*** RECORD EXCERPTS ***
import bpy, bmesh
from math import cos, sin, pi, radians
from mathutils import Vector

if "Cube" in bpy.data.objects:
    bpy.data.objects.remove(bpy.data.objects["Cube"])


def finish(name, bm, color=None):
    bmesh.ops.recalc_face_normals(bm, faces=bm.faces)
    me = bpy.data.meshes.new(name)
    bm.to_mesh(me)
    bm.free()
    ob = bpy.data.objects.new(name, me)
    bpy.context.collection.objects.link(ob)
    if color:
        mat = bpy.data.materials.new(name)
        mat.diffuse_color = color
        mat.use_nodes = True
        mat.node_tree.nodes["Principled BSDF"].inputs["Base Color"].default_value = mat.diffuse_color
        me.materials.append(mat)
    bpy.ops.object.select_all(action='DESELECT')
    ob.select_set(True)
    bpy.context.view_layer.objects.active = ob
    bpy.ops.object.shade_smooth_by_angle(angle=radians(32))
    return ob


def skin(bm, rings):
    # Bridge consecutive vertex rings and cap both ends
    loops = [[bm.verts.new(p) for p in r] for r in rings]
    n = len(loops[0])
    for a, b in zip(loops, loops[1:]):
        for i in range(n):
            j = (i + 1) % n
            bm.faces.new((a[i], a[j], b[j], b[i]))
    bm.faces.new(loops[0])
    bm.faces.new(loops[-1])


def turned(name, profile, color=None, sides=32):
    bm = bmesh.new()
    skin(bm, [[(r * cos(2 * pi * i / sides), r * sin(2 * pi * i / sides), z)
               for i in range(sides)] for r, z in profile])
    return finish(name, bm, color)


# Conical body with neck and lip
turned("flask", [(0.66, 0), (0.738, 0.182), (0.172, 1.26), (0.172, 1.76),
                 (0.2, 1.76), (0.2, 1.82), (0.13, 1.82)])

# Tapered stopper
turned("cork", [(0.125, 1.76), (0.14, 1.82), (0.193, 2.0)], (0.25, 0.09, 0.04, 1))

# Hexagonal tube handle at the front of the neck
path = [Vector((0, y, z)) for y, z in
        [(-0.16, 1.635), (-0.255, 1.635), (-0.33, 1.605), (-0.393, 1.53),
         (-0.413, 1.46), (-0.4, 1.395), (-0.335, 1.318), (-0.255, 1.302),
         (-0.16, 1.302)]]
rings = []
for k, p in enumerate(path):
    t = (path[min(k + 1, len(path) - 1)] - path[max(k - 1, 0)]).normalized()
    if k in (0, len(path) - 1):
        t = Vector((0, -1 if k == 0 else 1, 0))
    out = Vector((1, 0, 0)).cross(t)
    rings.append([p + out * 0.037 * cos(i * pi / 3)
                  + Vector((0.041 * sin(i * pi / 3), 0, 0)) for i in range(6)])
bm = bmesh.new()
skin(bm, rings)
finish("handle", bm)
*** End of RECORD EXCERPTS ***
**EXERCISE INSTRUCTIONS:**
Say how many lines of the data include the word "neck". Nothing other than the number should be given.

**RESPONSE TO THE EXERCISE:**
2